Your assignment:
Nothing but the lines from the one containing "plane_co=(0, 0, BASE_LINE), plane_no=(0, 0, 1))" to the end of the records below should be output, each exactly as written.

Given entries:
┄┄┄┄┄┄
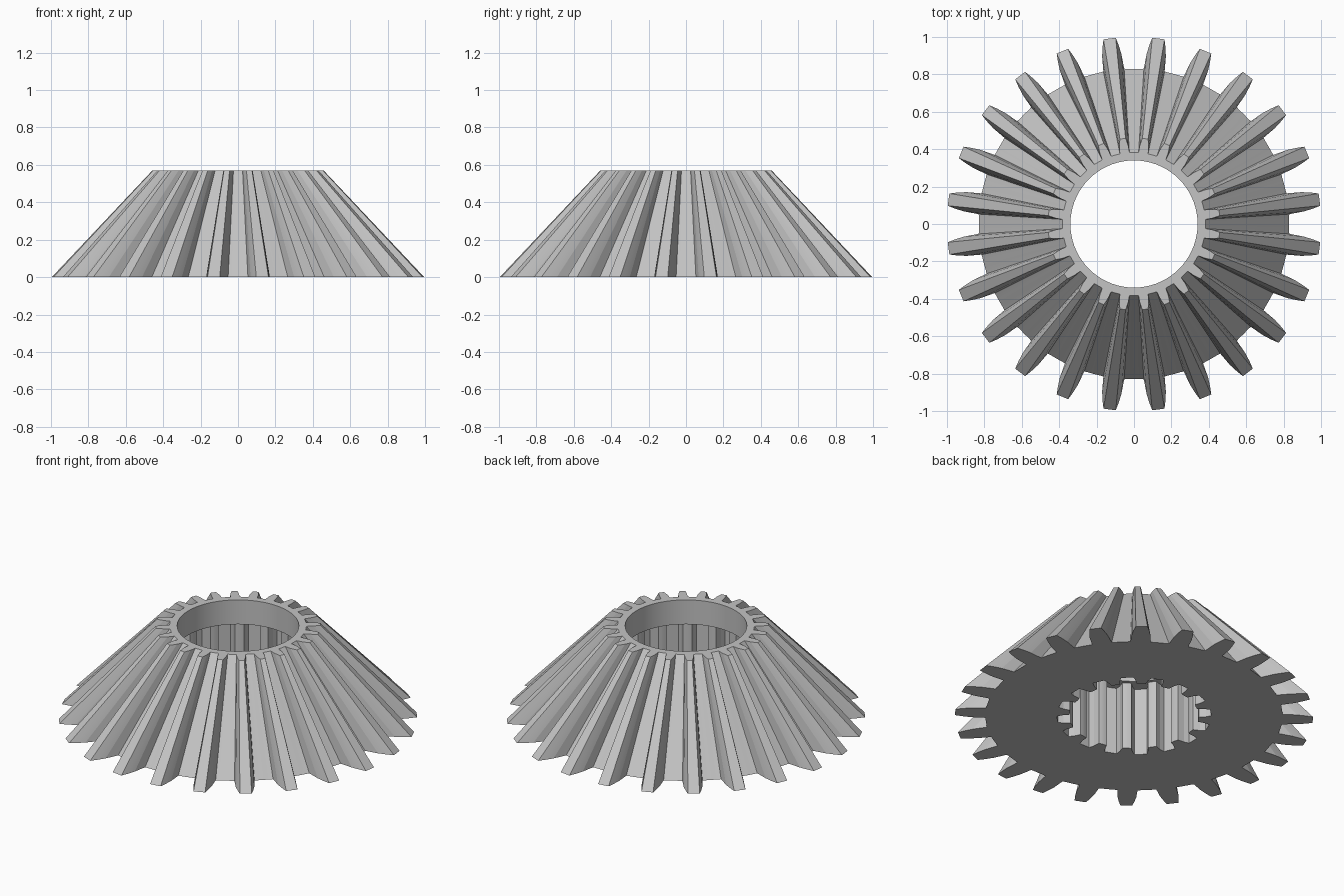
import bpy
import bmesh
from math import sin, cos, pi, hypot, atan2, radians

if "Cube" in bpy.data.objects:
    bpy.data.objects.remove(bpy.data.objects["Cube"])

TEETH, SLOTS = 24, 16
HEIGHT, TAPER = 0.57, 0.46
ROOT, BORE, LAND, LEDGE = 0.83, 0.34, 0.36, 0.42


def polar(r, a):
    return r * cos(a), r * sin(a)


def toothed_outline(count, base, profile, phase, arc_steps):
    """Ring of radial teeth; profile is (radius, half width) from root to tip."""
    pts = []
    pitch = 2 * pi / count
    half_root = atan2(profile[0][1], base)
    for i in range(count):
        centre = phase + i * pitch
        side = [(hypot(r, w), atan2(w, r)) for r, w in profile]
        pts += [polar(r, centre - a) for r, a in side]
        pts += [polar(r, centre + a) for r, a in reversed(side)]
        gap = pitch - 2 * half_root
        pts += [polar(base, centre + half_root + gap * k / arc_steps)
                for k in range(1, arc_steps)]
    return pts


bm = bmesh.new()


def ring(points, z, scale=1.0):
    verts = [bm.verts.new((x * scale, y * scale, z)) for x, y in points]
    edges = [bm.edges.new((v, verts[i - 1])) for i, v in enumerate(verts)]
    return verts, edges


def wall(a, b):
    for i in range(len(a[0])):
        bm.faces.new((a[0][i - 1], a[0][i], b[0][i], b[0][i - 1]))


def cap(outer, inner):
    bmesh.ops.triangle_fill(bm, edges=outer[1] + inner[1],
                            use_beauty=True, use_dissolve=False)


# Outer teeth, splined lower socket and round upper bore
teeth = toothed_outline(TEETH, ROOT,
                        [(ROOT, 0.056), (0.91, 0.052), (0.96, 0.043), (1.0, 0.033)],
                        pi / TEETH, 5)
splines = toothed_outline(SLOTS, LAND,
                          [(LAND, 0.046), (0.40, 0.043), (0.43, 0.034)], 0, 3)
circle = [polar(BORE, 2 * pi * i / 72) for i in range(72)]

base_rim, top_rim = ring(teeth, 0), ring(teeth, HEIGHT, TAPER)
socket_base, socket_top = ring(splines, 0), ring(splines, LEDGE)
bore_base, bore_top = ring(circle, LEDGE), ring(circle, HEIGHT)

wall(base_rim, top_rim)
wall(socket_base, socket_top)
wall(bore_base, bore_top)

# Flat annular faces
cap(base_rim, socket_base)
cap(socket_top, bore_base)
cap(top_rim, bore_top)
bmesh.ops.recalc_face_normals(bm, faces=bm.faces[:])

mesh = bpy.data.meshes.new("bevel_gear")
bm.to_mesh(mesh)
bm.free()
gear = bpy.data.objects.new("bevel_gear", mesh)
bpy.context.collection.objects.link(gear)

# Plain grey metal
grey = bpy.data.materials.new("light_grey")
grey.use_nodes = True
colour = (0.55, 0.55, 0.55, 1)
grey.diffuse_color = colour
grey.node_tree.nodes["Principled BSDF"].inputs["Base Color"].default_value = colour
mesh.materials.append(grey)

bpy.ops.object.select_all(action="DESELECT")
gear.select_set(True)
bpy.context.view_layer.objects.active = gear
bpy.ops.object.shade_smooth_by_angle(angle=radians(8))
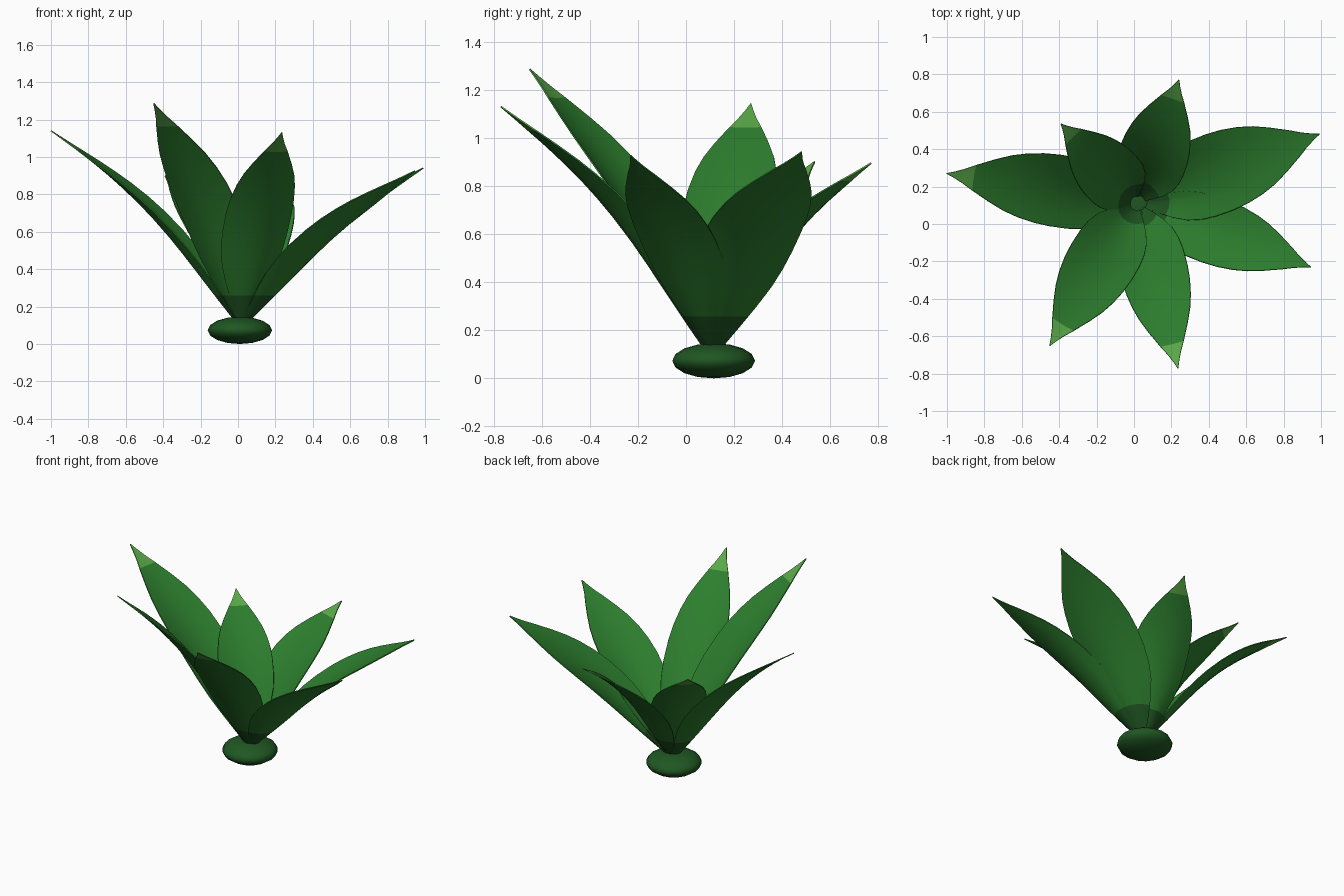
import bpy, bmesh, math
from mathutils import Vector, Matrix

cube = bpy.data.objects.get("Cube")
if cube:
    bpy.data.objects.remove(cube, do_unlink=True)


def material(name, rgb):
    m = bpy.data.materials.new(name)
    m.use_nodes = True
    m.diffuse_color = (*rgb, 1)
    m.node_tree.nodes["Principled BSDF"].inputs["Base Color"].default_value = (*rgb, 1)
    return m


leaf_green = material("leaf green", (0.026, 0.21, 0.027))
dark_green = material("dark base green", (0.014, 0.095, 0.016))
tip_green = material("light tip green", (0.1, 0.39, 0.065))

CENTRE = Vector((0.02, 0.11, 0.12))
BASE_LINE = 0.26
TIP_START = 0.88

# Fraction along the leaf and share of the full width there
OUTLINE = [(0, .13), (.08, .4), (.16, .64), (.24, .83), (.32, .94), (.4, .99), (.5, 1),
           (.58, .97), (.66, .89), (.73, .77), (.8, .59), (.84, .47), (TIP_START, .35),
           (.925, .2), (.965, .09), (1, .01)]
ACROSS = [-1, -.66, -.33, 0, .33, .66, 1]


def smooth(obj):
    bpy.ops.object.select_all(action="DESELECT")
    obj.select_set(True)
    bpy.context.view_layer.objects.active = obj
    bpy.ops.object.shade_smooth_by_angle(angle=math.radians(45))


def leaf(name, tip, width, light_tip, arch=0.09, roll=0):
    tip = Vector(tip)
    out = Vector((tip.x - CENTRE.x, tip.y - CENTRE.y, 0)).normalized()
    root = CENTRE + out * 0.025
    along = (tip - root).normalized()
    side = Vector((-out.y, out.x, 0))
    up = along.cross(side)
    turn = Matrix.Rotation(math.radians(roll), 3, along)
    blade_side, blade_up = turn @ side, turn @ up

    # Arched blade as a grid of rows, cupped most near the root
    bm = bmesh.new()
    rows = []
    for t, share in OUTLINE:
        mid = root.lerp(tip, t) + up * arch * math.sin(math.pi * t)
        cup = 0.09 * (1 - t) * share
        rows.append([bm.verts.new(mid + blade_side * s * share * width / 2
                                  + blade_up * cup * (s * s - 0.5)) for s in ACROSS])
    for (t, _), a, b in zip(OUTLINE, rows, rows[1:]):
        for i in range(len(ACROSS) - 1):
            f = bm.faces.new((a[i], a[i + 1], b[i + 1], b[i]))
            f.material_index = 2 if light_tip and t >= TIP_START else 0

    # Dark foot of the blade below a level line
    bmesh.ops.bisect_plane(bm, geom=bm.verts[:] + bm.edges[:] + bm.faces[:],
                           plane_co=(0, 0, BASE_LINE), plane_no=(0, 0, 1))
    for f in bm.faces:
        if f.calc_center_median().z < BASE_LINE:
            f.material_index = 1
    bmesh.ops.recalc_face_normals(bm, faces=bm.faces[:])
    mesh = bpy.data.meshes.new(name)
    bm.to_mesh(mesh)
    bm.free()
    for m in (leaf_green, dark_green, tip_green):
        mesh.materials.append(m)
    obj = bpy.data.objects.new(name, mesh)
    bpy.context.collection.objects.link(obj)

    # Thin, even thickness
    mod = obj.modifiers.new("thickness", "SOLIDIFY")
    mod.thickness = 0.006
    mod.offset = 0
    bpy.context.view_layer.objects.active = obj
    bpy.ops.object.modifier_apply(modifier=mod.name)
    smooth(obj)


# Leaves around the crown
leaf("right_leaf", (-1.0, 0.27, 1.14), 0.385, True)
leaf("back_right_leaf", (-0.39, 0.535, 0.90), 0.34, True)
leaf("back_leaf", (0.24, 0.77, 0.895), 0.37, True)
leaf("back_left_leaf", (0.99, 0.48, 0.94), 0.43, False, arch=0.08)
leaf("front_left_leaf", (0.945, -0.23, 0.925), 0.36, False, arch=0.07, roll=-7)
leaf("front_leaf", (0.235, -0.77, 1.13), 0.36, True)
leaf("front_right_leaf", (-0.45, -0.65, 1.285), 0.375, True)

# Flattened bulb at the foot
bpy.ops.mesh.primitive_uv_sphere_add(segments=16, ring_count=8, location=(0.01, 0.115, 0.073))
bulb = bpy.context.object
bulb.name = "bulb"
bulb.scale = (0.172, 0.172, 0.073)
bulb.data.materials.append(dark_green)
smooth(bulb)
┄┄┄┄┄┄
Answer box:
                           plane_co=(0, 0, BASE_LINE), plane_no=(0, 0, 1))
    for f in bm.faces:
        if f.calc_center_median().z < BASE_LINE:
            f.material_index = 1
    bmesh.ops.recalc_face_normals(bm, faces=bm.faces[:])
    mesh = bpy.data.meshes.new(name)
    bm.to_mesh(mesh)
    bm.free()
    for m in (leaf_green, dark_green, tip_green):
        mesh.materials.append(m)
    obj = bpy.data.objects.new(name, mesh)
    bpy.context.collection.objects.link(obj)

    # Thin, even thickness
    mod = obj.modifiers.new("thickness", "SOLIDIFY")
    mod.thickness = 0.006
    mod.offset = 0
    bpy.context.view_layer.objects.active = obj
    bpy.ops.object.modifier_apply(modifier=mod.name)
    smooth(obj)


# Leaves around the crown
leaf("right_leaf", (-1.0, 0.27, 1.14), 0.385, True)
leaf("back_right_leaf", (-0.39, 0.535, 0.90), 0.34, True)
leaf("back_leaf", (0.24, 0.77, 0.895), 0.37, True)
leaf("back_left_leaf", (0.99, 0.48, 0.94), 0.43, False, arch=0.08)
leaf("front_left_leaf", (0.945, -0.23, 0.925), 0.36, False, arch=0.07, roll=-7)
leaf("front_leaf", (0.235, -0.77, 1.13), 0.36, True)
leaf("front_right_leaf", (-0.45, -0.65, 1.285), 0.375, True)

# Flattened bulb at the foot
bpy.ops.mesh.primitive_uv_sphere_add(segments=16, ring_count=8, location=(0.01, 0.115, 0.073))
bulb = bpy.context.object
bulb.name = "bulb"
bulb.scale = (0.172, 0.172, 0.073)
bulb.data.materials.append(dark_green)
smooth(bulb)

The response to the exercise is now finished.